Mrs. Rosangela Jarjour – General Secretary of the Fellowship of Middle East Evangelical Churches
The Rev. Dr. Mitri Raheb – ELCJHL
Bishop Farouq Hammo -The Arab Presbyterian Church in Baghdad
The Rev. Dr. Andrea Zaki – The Evangelical Church in Egypt
Bishop-elect Ibrahim Sani Azar – ELCJHL
The Rev. Dr. Habib Badr -The Evangelical Church of Beirut
Dr. George Sabra – The Near East School of Theology, Lebanon
Dr. Wageeh Michael – The Evangelical Theological Seminary in Cairo
Dr. Ikram Lami – The Evangelical Theological Seminary in Cairo
Dr. Mary Mikhael, President Emeritus of the Near East School of Theology, Lebanon
The Rev. Dr. Munther Isaac, ELCJHL
Dr. Hani Hanna, The Evangelical Theological Seminary in Cairo
Catholic Bishop William Shomali, Amman
Bishop Emeritus Maroun Lahham, Latin Patriarchate of Jerusalem
Ramallah – On Sunday, September 3, 2017, a delegation of members and clergy from the Byåsen Church of Trondheim Norway entered a partnership with The Evangelical Lutheran Church of Hope in Ramallah, agreeing to acknowledge each other, pray for one another and visit each other in a spirit of friendship and fellowship.

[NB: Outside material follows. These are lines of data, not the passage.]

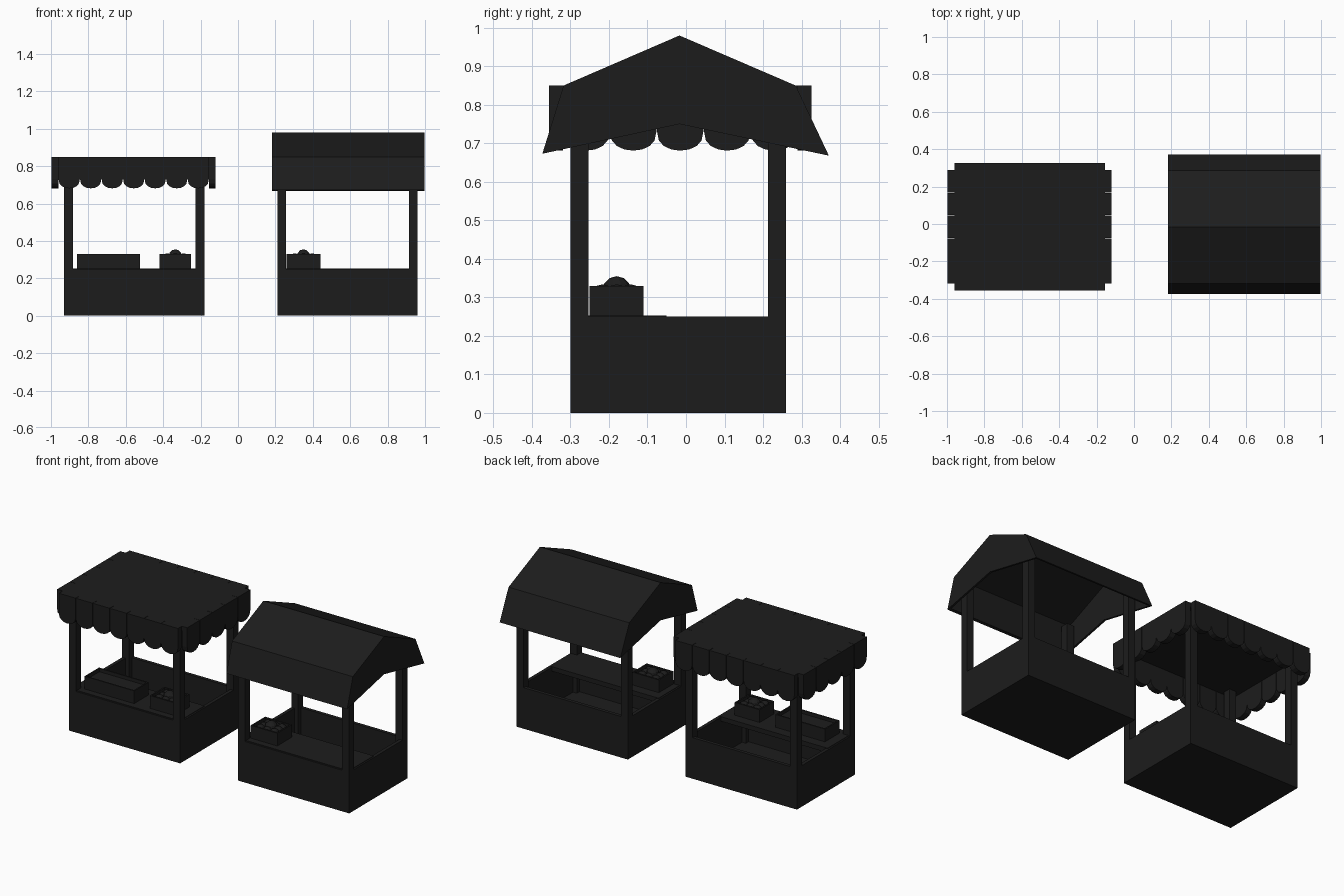
import bpy, bmesh, math

if "Cube" in bpy.data.objects:
    bpy.data.objects.remove(bpy.data.objects["Cube"])

mat = bpy.data.materials.new("dark_paint")
mat.diffuse_color = (0.012, 0.012, 0.012, 1)
mat.use_nodes = True
mat.node_tree.nodes["Principled BSDF"].inputs["Base Color"].default_value = mat.diffuse_color


def finish(name, bm):
    bmesh.ops.recalc_face_normals(bm, faces=bm.faces)
    me = bpy.data.meshes.new(name)
    bm.to_mesh(me)
    bm.free()
    ob = bpy.data.objects.new(name, me)
    bpy.context.collection.objects.link(ob)
    me.materials.append(mat)
    return ob


def add_box(bm, x0, x1, y0, y1, z0, z1):
    vs = bmesh.ops.create_cube(bm, size=1)["verts"]
    for v in vs:
        v.co = ((x0 + x1) / 2 + v.co.x * (x1 - x0),
                (y0 + y1) / 2 + v.co.y * (y1 - y0),
                (z0 + z1) / 2 + v.co.z * (z1 - z0))


def box(name, *b):
    bm = bmesh.new()
    add_box(bm, *b)
    return finish(name, bm)


def tray(name, x0, x1, y0, y1, z0, z1, t, floor):
    # open box: inset the top face and push it down
    bm = bmesh.new()
    add_box(bm, x0, x1, y0, y1, z0, z1)
    bm.normal_update()
    top = max(bm.faces, key=lambda f: f.calc_center_median().z)
    bmesh.ops.inset_region(bm, faces=[top], thickness=t)
    low = bmesh.ops.extrude_face_region(bm, geom=[top])["geom"]
    bmesh.ops.translate(bm, vec=(0, 0, floor - z1),
                        verts=[g for g in low if isinstance(g, bmesh.types.BMVert)])
    if top.is_valid:
        bmesh.ops.delete(bm, geom=[top], context='FACES')
    return finish(name, bm)


def prism(bm, pts, vec):
    f = bm.faces.new([bm.verts.new(p) for p in pts])
    ext = bmesh.ops.extrude_face_region(bm, geom=[f], use_keep_orig=True)["geom"]
    bmesh.ops.translate(bm, vec=vec, verts=[g for g in ext if isinstance(g, bmesh.types.BMVert)])


def stall_frame(tag, x0, post_top):
    x1, y0, y1, p = x0 + 0.75, -0.30, 0.26, 0.047
    tray(tag + "_base", x0, x1, y0, y1, 0, 0.25, 0.03, 0.02)
    box(tag + "_counter", x0 + 0.01, x1 - 0.01, y0 + 0.01, -0.05, 0.225, 0.253)
    bm = bmesh.new()
    for px in (x0, x1 - p):
        for py in (y0, y1 - p):
            add_box(bm, px, px + p, py, py + p, 0.02, post_top)
    finish(tag + "_posts", bm)


def fruit_crate(tag, x0, x1):
    y0, y1 = -0.25, -0.11
    tray(tag + "_crate", x0, x1, y0, y1, 0.25, 0.33, 0.012, 0.265)
    bm = bmesh.new()
    for i in range(3):
        for j in range(3):
            mid = i == 1 and j == 1
            vs = bmesh.ops.create_uvsphere(bm, u_segments=10, v_segments=6,
                                           radius=0.037 if mid else 0.03)["verts"]
            bmesh.ops.translate(bm, verts=vs, vec=(
                x0 + (x1 - x0) * (0.24 + 0.26 * i),
                y0 + (y1 - y0) * (0.24 + 0.26 * j), 0.318 if mid else 0.304))
    finish(tag + "_fruit", bm)


# flat-roofed stall with goods
stall_frame("left_stall", -0.93, 0.83)
fruit_crate("left_stall", -0.42, -0.25)
tray("long_crate", -0.86, -0.525, -0.25, -0.11, 0.25, 0.33, 0.012, 0.31)
AX0, AX1, AY0, AY1 = -0.96, -0.155, -0.32, 0.29
box("flat_canopy", AX0, AX1, AY0, AY1, 0.825, 0.85)

# scalloped valance, separate flaps with thin gaps
def scallops(name, a0, a1, n, place, vec):
    bm = bmesh.new()
    w = (a1 - a0) / n
    for i in range(n):
        c, r = a0 + w * (i + 0.5), w / 2 - 0.001
        pts = [(c - r, 0.85)]
        for k in range(9):
            t = math.pi * k / 8
            pts.append((c - r * math.cos(t), 0.73 - 0.049 * math.sin(t) ** 0.8))
        pts.append((c + r, 0.85))
        prism(bm, [place(a, z) for a, z in pts], vec)
    finish(name, bm)


D = 0.036
scallops("front_valance", AX0, AX1, 7, lambda a, z: (a, AY0, z), (0, -D, 0))
scallops("back_valance", AX0, AX1, 7, lambda a, z: (a, AY1, z), (0, D, 0))
scallops("left_valance", AY0, AY1, 5, lambda a, z: (AX0, a, z), (-D, 0, 0))
scallops("right_valance", AY0, AY1, 5, lambda a, z: (AX1, a, z), (D, 0, 0))

# gable-roofed stall
stall_frame("right_stall", 0.21, 0.81)
fruit_crate("right_stall", 0.26, 0.44)
outer = [(-0.373, 0.673), (-0.318, 0.85), (-0.017, 0.98), (0.285, 0.85), (0.371, 0.668)]
inner = [(0.355, 0.672), (0.274, 0.838), (-0.017, 0.964), (-0.307, 0.838), (-0.357, 0.677)]
bm = bmesh.new()
prism(bm, [(0.183, y, z) for y, z in outer + inner], (0.814, 0, 0))
finish("gable_roof", bm)

# gable ends, with a shallow pointed lower edge
bm = bmesh.new()
for x in (0.183, 0.985):
    prism(bm, [(x, y, z) for y, z in outer + [(-0.017, 0.75)]], (0.012, 0, 0))
finish("gable_ends", bm)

The Rev. Camilla Winsnes and The Rev. Steinar Leirvik participated in the Sunday morning worship that was concluded with the signing of the new partnership.
“It is an initiative we began two years ago, and now it has finally happened,” said, Mr. Winsnes a member of Byåsen Church and husband of Rev. Winsnes.